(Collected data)
________________
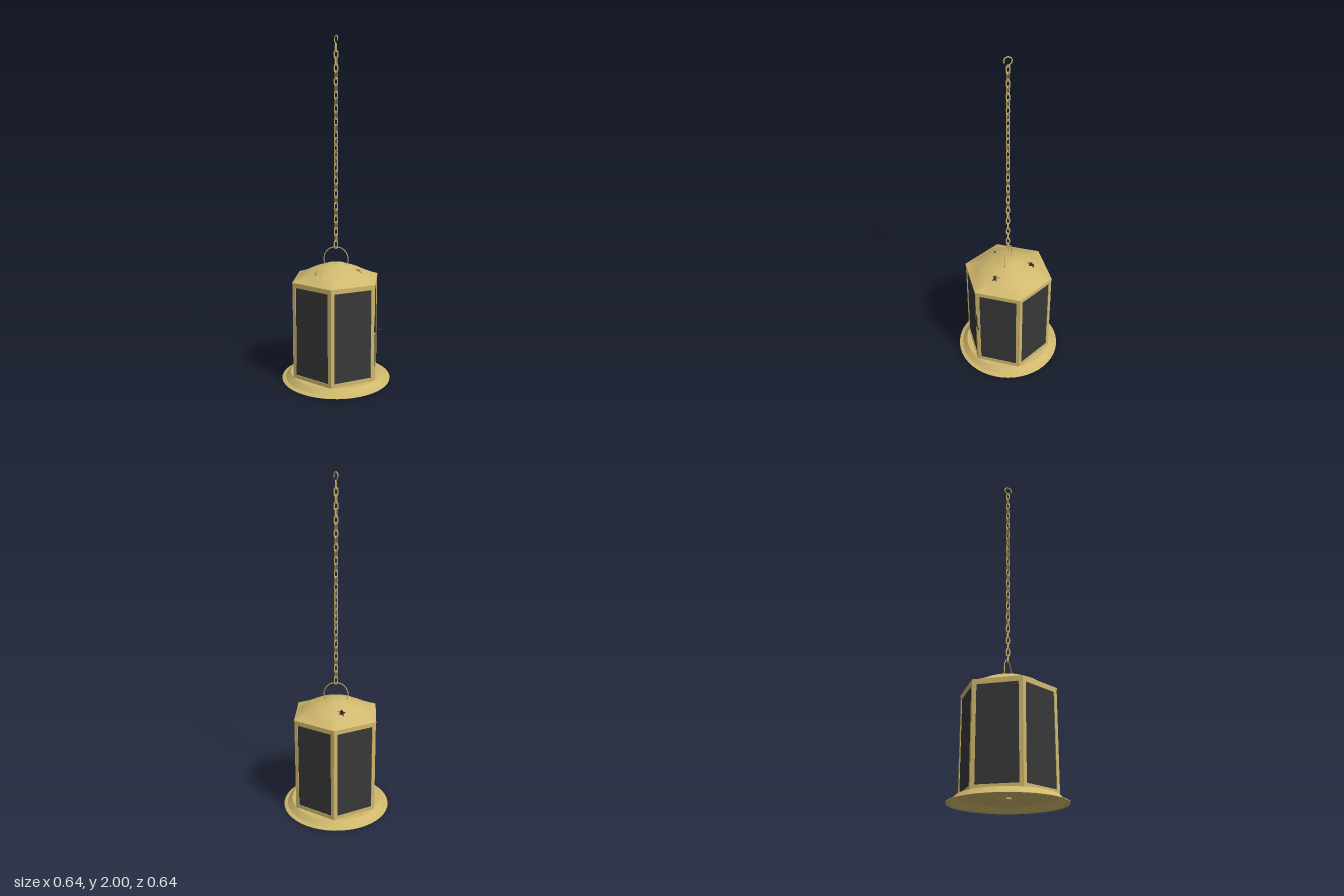
import * as THREE from 'three';
import { mergeGeometries, mergeVertices } from 'three/addons/utils/BufferGeometryUtils.js';

const brass = new THREE.MeshStandardMaterial({ color: 0xd0b96e, side: THREE.DoubleSide });
brass.name = 'brass';
const glassDark = new THREE.MeshStandardMaterial({ color: 0x383838 });
glassDark.name = 'dark glass';
const RAD = Math.PI / 180;
const APOTHEM = 0.236;
const SIDE = APOTHEM * 2 * Math.tan(30 * RAD);

function part(name, geometry, material, parent) {
  const mesh = new THREE.Mesh(geometry, material);
  mesh.name = name;
  parent.add(mesh);
  return mesh;
}

function faceted(geometry) {
  const g = geometry.toNonIndexed();
  g.computeVertexNormals();
  return g;
}

const vec = (x, y, z) => new THREE.Vector3(x, y, z);

// Height of the round dome at a given radius
const DOME = [[0, 0.702], [0.03, 0.702], [0.055, 0.698], [0.067, 0.691], [0.085, 0.687],
  [0.105, 0.681], [0.13, 0.672], [0.155, 0.661], [0.18, 0.648]];
function domeHeight(r) {
  for (let i = 1; i < DOME.length; i++) {
    const [r0, y0] = DOME[i - 1], [r1, y1] = DOME[i];
    if (r <= r1 || i === DOME.length - 1) return y0 + (y1 - y0) * Math.min(1, (r - r0) / (r1 - r0));
  }
}

// Round dome that spreads to a hexagonal eave, pierced by three stars
function roofGeometry() {
  const SEG = 72, STEP = 5, OUTER = 4;
  const rows = DOME.length + OUTER;
  const first = 5, last = 8;
  const stars = [{ at: 45, turn: 4 }, { at: 165, turn: -12 }, { at: 285, turn: -20 }];
  const point = (i, j) => {
    const deg = j * STEP, a = deg * RAD;
    let [r, y] = DOME[Math.min(i, DOME.length - 1)];
    if (i >= DOME.length) {
      const t = (i - DOME.length + 1) / OUTER;
      const hex = (APOTHEM + 0.002) / Math.cos(((deg % 60) - 30) * RAD);
      r += (hex - r) * t;
      y = 0.612 + (y - 0.612) * Math.pow(1 - t, 1.15);
    }
    return vec(r * Math.cos(a), y, r * Math.sin(a));
  };

  // Regular surface, leaving a window around each star
  const pos = [];
  const tri = (...pts) => pts.forEach(p => pos.push(p.x, p.y, p.z));
  for (let i = 0; i < rows - 1; i++) {
    for (let j = 0; j < SEG; j++) {
      const inWindow = i >= first && i < last &&
        stars.some(s => Math.abs((j + 0.5) * STEP - s.at) < 15);
      if (inWindow) continue;
      const a = point(i, j), b = point(i, j + 1), c = point(i + 1, j), d = point(i + 1, j + 1);
      if (i > 0) tri(a, b, c);
      tri(b, d, c);
    }
  }
  const surface = new THREE.BufferGeometry();
  surface.setAttribute('position', new THREE.Float32BufferAttribute(pos, 3));

  // Window patches with star-shaped holes
  const patches = stars.map(({ at, turn }) => {
    const j0 = at / STEP - 3, j1 = at / STEP + 3;
    const edge = [];
    for (let j = j0; j < j1; j++) edge.push(point(first, j));
    for (let i = first; i < last; i++) edge.push(point(i, j1));
    for (let j = j1; j > j0; j--) edge.push(point(last, j));
    for (let i = last; i > first; i--) edge.push(point(i, j0));
    const shape = new THREE.Shape(edge.map(p => new THREE.Vector2(p.x, -p.z)));
    const cx = 0.143 * Math.cos(at * RAD), cz = 0.143 * Math.sin(at * RAD);
    const tips = [];
    for (let k = 0; k < 10; k++) {
      const a = (turn + k * 36) * RAD, r = k % 2 ? 0.0135 : 0.027;
      tips.push(new THREE.Vector2(cx + r * Math.cos(a), -(cz + r * Math.sin(a))));
    }
    shape.holes.push(new THREE.Path(tips));
    const g = new THREE.ShapeGeometry(shape).toNonIndexed();
    g.rotateX(-Math.PI / 2);
    const p = g.attributes.position;
    for (let i = 0; i < p.count; i++) p.setY(i, domeHeight(Math.hypot(p.getX(i), p.getZ(i))));
    g.deleteAttribute('normal');
    g.deleteAttribute('uv');
    return g;
  });
  const roof = mergeVertices(mergeGeometries([surface, ...patches]), 1e-5);
  roof.computeVertexNormals();
  return roof;
}

// One framed glass wall, facing +z before it is turned
function wallPanel() {
  const wall = new THREE.Group();
  const y0 = 0.04, y1 = 0.605, hw = SIDE / 2;
  const rect = (Type, w, a, b) => new Type([[-w, a], [w, a], [w, b], [-w, b]].map(p => new THREE.Vector2(...p)));
  const shape = rect(THREE.Shape, hw, y0, y1);
  shape.holes.push(rect(THREE.Path, hw - 0.022, 0.062, 0.584));
  const frame = new THREE.ExtrudeGeometry(shape, { depth: 0.012, bevelEnabled: false });
  part('wallFrame', frame, brass, wall).position.z = APOTHEM - 0.012;
  part('glassPane', new THREE.BoxGeometry(SIDE - 0.04, 0.526, 0.005), glassDark, wall)
    .position.set(0, 0.323, APOTHEM - 0.006);
  return wall;
}

// Closed oval path of one chain link
function linkGeometry(halfWidth, halfHeight, wire) {
  const pts = [];
  for (let k = 0; k < 12; k++) {
    const a = k * 30 * RAD;
    const straight = Math.sign(Math.round(Math.sin(a) * 10)) * (halfHeight - halfWidth);
    pts.push(vec(halfWidth * Math.cos(a), halfWidth * Math.sin(a) + straight, 0));
  }
  return new THREE.TubeGeometry(new THREE.CatmullRomCurve3(pts, true), 24, wire, 6, true);
}

export function createModel() {
  const lantern = new THREE.Group();
  lantern.name = 'hangingLantern';

  // Flared round base tray, hollow below, with a nut underneath
  const tray = [[0, 0.041], [0.271, 0.041], [0.271, 0.041], [0.3, 0.011], [0.3, 0.011], [0.322, 0.006], [0.322, 0.003],
    [0.322, 0.003], [0.298, 0.006], [0.298, 0.006], [0.268, 0.035], [0.268, 0.035], [0, 0.035]]
    .reverse().map(p => new THREE.Vector2(...p));
  part('baseTray', new THREE.LatheGeometry(tray, 48), brass, lantern);
  part('baseNut', faceted(new THREE.CylinderGeometry(0.018, 0.018, 0.008, 6)), brass, lantern).position.y = 0.031;

  // Six glazed walls with corner posts
  for (let k = 0; k < 6; k++) {
    const wall = wallPanel();
    wall.name = 'wall' + (k + 1);
    wall.rotation.y = k * 60 * RAD;
    lantern.add(wall);
    const a = k * 60 * RAD;
    part('cornerPost', new THREE.CylinderGeometry(0.006, 0.006, 0.56, 8), brass, lantern)
      .position.set(0.266 * Math.cos(a), 0.322, 0.266 * Math.sin(a));
  }

  // Roof and its hexagonal rim
  part('roof', roofGeometry(), brass, lantern);
  const rimRadius = (APOTHEM + 0.002) / Math.cos(30 * RAD);
  const rim = new THREE.CylinderGeometry(rimRadius, rimRadius, 0.011, 6, 1, true, Math.PI / 2);
  part('roofRim', faceted(rim), brass, lantern).position.y = 0.6065;

  // Door latch on the front left corner
  const latch = new THREE.Group();
  latch.name = 'doorLatch';
  part('latchPlate', new THREE.BoxGeometry(0.007, 0.095, 0.007), glassDark, latch).position.set(0.137, 0.38, 0.235);
  const bar = part('latchLever', new THREE.CylinderGeometry(0.0035, 0.0035, 0.046, 8), glassDark, latch);
  bar.rotation.z = Math.PI / 2;
  bar.position.set(0.16, 0.345, 0.234);
  lantern.add(latch);

  // Wire bail over the dome
  const half = [[0.064, 0.693], [0.072, 0.722], [0.062, 0.762], [0.035, 0.789]];
  const bailPts = [...half.map(([x, y]) => vec(-x, y, 0)), vec(0, 0.797, 0),
    ...half.slice().reverse().map(([x, y]) => vec(x, y, 0))];
  const bail = part('bail', new THREE.TubeGeometry(new THREE.CatmullRomCurve3(bailPts), 40, 0.003, 6), brass, lantern);
  bail.rotation.y = -33 * RAD;

  // Chain of alternating links
  const chain = new THREE.Group();
  chain.name = 'chain';
  const link = linkGeometry(0.0105, 0.0235, 0.0035);
  const LINKS = 31, bottom = 0.812, top = 1.93;
  for (let i = 0; i < LINKS; i++) {
    const m = part('chainLink', link, brass, chain);
    m.position.y = bottom + (top - bottom) * i / (LINKS - 1);
    m.rotation.y = (i * 90 + i * 1.5) * RAD;
  }
  lantern.add(chain);

  // Open hook at the top
  const hookPts = [[0.021, 1.966], [0.022, 1.98], [0.012, 1.994], [-0.004, 1.996], [-0.018, 1.987],
    [-0.021, 1.972], [-0.012, 1.959], [-0.002, 1.95], [0.003, 1.94]].map(([z, y]) => vec(0, y, z));
  part('hook', new THREE.TubeGeometry(new THREE.CatmullRomCurve3(hookPts), 40, 0.0035, 6), brass, lantern);

  return lantern;
}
________________
• What you need to do
In the entries above, find the line with "m.position.y = bottom", then retype it and every line after it exactly.

• Exercise result
    m.position.y = bottom + (top - bottom) * i / (LINKS - 1);
    m.rotation.y = (i * 90 + i * 1.5) * RAD;
  }
  lantern.add(chain);

  // Open hook at the top
  const hookPts = [[0.021, 1.966], [0.022, 1.98], [0.012, 1.994], [-0.004, 1.996], [-0.018, 1.987],
    [-0.021, 1.972], [-0.012, 1.959], [-0.002, 1.95], [0.003, 1.94]].map(([z, y]) => vec(0, y, z));
  part('hook', new THREE.TubeGeometry(new THREE.CatmullRomCurve3(hookPts), 40, 0.0035, 6), brass, lantern);

  return lantern;
}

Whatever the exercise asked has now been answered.